═════ SUPPLIED MATERIAL
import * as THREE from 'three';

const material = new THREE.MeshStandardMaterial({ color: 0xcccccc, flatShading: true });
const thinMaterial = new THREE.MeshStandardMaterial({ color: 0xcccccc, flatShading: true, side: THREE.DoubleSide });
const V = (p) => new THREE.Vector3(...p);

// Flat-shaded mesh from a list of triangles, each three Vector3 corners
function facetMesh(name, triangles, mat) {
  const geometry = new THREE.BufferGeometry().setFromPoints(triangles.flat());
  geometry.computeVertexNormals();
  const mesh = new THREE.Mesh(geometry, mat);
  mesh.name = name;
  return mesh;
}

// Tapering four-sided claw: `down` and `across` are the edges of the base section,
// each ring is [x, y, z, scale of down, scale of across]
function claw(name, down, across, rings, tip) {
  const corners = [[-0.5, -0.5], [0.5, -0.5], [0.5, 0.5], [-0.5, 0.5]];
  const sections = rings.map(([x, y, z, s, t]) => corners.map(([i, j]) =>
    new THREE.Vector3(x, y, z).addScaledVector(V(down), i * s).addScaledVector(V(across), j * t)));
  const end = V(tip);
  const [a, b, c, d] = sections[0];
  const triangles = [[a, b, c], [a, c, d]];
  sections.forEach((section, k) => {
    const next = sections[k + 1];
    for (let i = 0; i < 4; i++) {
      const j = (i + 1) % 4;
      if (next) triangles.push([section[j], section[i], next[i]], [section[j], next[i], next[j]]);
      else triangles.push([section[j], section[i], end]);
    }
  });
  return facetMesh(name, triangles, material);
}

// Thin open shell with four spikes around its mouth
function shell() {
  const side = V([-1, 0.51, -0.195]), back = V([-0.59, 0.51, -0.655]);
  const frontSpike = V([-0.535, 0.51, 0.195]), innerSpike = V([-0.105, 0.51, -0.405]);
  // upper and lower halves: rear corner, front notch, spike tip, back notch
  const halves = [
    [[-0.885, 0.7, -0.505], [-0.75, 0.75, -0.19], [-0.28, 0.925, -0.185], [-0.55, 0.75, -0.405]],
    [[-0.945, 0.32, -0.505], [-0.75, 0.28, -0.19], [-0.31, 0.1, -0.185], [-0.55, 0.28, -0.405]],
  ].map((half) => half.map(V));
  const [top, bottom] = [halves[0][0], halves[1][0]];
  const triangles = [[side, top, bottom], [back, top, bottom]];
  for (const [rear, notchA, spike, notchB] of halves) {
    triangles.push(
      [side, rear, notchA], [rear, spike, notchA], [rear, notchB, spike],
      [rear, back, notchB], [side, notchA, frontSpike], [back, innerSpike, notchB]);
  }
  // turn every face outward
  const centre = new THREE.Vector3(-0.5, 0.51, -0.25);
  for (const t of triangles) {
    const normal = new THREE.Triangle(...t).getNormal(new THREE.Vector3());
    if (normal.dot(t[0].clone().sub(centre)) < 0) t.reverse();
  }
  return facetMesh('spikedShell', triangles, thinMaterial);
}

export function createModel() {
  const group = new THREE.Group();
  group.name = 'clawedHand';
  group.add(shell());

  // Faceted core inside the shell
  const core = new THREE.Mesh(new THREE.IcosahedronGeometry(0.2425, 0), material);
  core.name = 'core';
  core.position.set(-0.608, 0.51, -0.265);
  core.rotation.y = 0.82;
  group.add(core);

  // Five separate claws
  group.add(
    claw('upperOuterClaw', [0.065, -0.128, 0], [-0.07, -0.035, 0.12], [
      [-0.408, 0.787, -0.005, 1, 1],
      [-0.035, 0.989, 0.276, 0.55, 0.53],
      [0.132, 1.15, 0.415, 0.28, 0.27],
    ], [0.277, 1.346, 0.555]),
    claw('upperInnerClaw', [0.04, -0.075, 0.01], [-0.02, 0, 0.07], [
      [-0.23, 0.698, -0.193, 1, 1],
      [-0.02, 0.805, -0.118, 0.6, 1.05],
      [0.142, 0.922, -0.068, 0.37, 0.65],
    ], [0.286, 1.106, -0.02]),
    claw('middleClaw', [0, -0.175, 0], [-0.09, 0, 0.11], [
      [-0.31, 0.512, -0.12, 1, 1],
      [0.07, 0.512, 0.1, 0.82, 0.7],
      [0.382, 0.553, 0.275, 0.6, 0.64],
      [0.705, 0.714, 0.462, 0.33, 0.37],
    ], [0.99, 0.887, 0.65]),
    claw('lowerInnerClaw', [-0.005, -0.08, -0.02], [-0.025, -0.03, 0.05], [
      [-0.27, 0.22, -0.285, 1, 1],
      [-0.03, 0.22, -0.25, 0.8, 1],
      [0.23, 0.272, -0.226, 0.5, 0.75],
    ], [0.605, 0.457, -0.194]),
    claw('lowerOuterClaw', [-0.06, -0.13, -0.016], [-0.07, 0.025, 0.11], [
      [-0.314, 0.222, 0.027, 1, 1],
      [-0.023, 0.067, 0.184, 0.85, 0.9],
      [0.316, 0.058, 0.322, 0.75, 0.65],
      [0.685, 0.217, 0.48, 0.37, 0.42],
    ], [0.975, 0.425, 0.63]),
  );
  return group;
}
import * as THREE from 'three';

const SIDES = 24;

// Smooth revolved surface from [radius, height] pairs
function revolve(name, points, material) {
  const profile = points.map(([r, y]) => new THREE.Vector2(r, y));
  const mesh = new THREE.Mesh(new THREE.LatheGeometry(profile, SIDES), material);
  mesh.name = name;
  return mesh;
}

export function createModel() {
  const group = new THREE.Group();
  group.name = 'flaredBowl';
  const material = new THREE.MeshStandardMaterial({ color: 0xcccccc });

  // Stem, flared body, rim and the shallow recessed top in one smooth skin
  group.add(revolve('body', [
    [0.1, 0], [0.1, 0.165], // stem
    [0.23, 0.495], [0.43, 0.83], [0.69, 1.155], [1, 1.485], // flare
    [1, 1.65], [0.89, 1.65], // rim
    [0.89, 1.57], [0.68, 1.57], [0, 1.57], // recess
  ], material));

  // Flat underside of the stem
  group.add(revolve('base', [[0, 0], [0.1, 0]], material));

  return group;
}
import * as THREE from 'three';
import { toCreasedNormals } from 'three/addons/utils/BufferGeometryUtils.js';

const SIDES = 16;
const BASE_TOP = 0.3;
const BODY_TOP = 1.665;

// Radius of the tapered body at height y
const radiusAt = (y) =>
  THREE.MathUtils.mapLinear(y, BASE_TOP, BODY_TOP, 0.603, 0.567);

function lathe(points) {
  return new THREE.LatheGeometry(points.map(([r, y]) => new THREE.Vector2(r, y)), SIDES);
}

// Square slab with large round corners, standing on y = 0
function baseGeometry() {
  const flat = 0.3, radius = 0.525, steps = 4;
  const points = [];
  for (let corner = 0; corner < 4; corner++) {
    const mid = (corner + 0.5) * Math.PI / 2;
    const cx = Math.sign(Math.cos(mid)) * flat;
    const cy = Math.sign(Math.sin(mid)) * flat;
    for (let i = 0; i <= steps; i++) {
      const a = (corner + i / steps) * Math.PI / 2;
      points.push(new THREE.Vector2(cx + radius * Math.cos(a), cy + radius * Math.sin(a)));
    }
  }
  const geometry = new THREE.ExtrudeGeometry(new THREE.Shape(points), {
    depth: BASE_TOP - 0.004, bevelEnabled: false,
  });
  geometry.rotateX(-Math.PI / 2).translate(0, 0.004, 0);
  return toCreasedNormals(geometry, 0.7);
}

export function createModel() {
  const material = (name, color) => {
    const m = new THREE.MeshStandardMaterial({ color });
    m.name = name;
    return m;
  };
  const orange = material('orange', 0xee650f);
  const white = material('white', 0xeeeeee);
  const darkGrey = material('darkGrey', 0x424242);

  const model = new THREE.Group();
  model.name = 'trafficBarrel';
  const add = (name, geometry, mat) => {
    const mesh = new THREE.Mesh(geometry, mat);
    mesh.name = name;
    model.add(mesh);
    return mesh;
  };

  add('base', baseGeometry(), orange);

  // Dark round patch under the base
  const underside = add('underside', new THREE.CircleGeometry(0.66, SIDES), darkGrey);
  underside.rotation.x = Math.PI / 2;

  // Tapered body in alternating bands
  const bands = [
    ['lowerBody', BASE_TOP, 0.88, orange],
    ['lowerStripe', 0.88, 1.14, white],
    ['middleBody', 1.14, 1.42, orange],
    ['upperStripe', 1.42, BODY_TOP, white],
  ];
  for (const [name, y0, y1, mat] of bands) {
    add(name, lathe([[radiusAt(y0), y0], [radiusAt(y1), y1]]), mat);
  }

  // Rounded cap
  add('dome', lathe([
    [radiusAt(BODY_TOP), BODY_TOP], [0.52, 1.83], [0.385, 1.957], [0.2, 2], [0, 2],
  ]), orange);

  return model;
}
══════════
Using the entries above, return exactly the lines from the line with "points.push(new THREE.Vector2(cx +" to the line with "const material = (name, color)", counting both of those lines.

YOUR RESPONSE:
      points.push(new THREE.Vector2(cx + radius * Math.cos(a), cy + radius * Math.sin(a)));
    }
  }
  const geometry = new THREE.ExtrudeGeometry(new THREE.Shape(points), {
    depth: BASE_TOP - 0.004, bevelEnabled: false,
  });
  geometry.rotateX(-Math.PI / 2).translate(0, 0.004, 0);
  return toCreasedNormals(geometry, 0.7);
}

export function createModel() {
  const material = (name, color) => {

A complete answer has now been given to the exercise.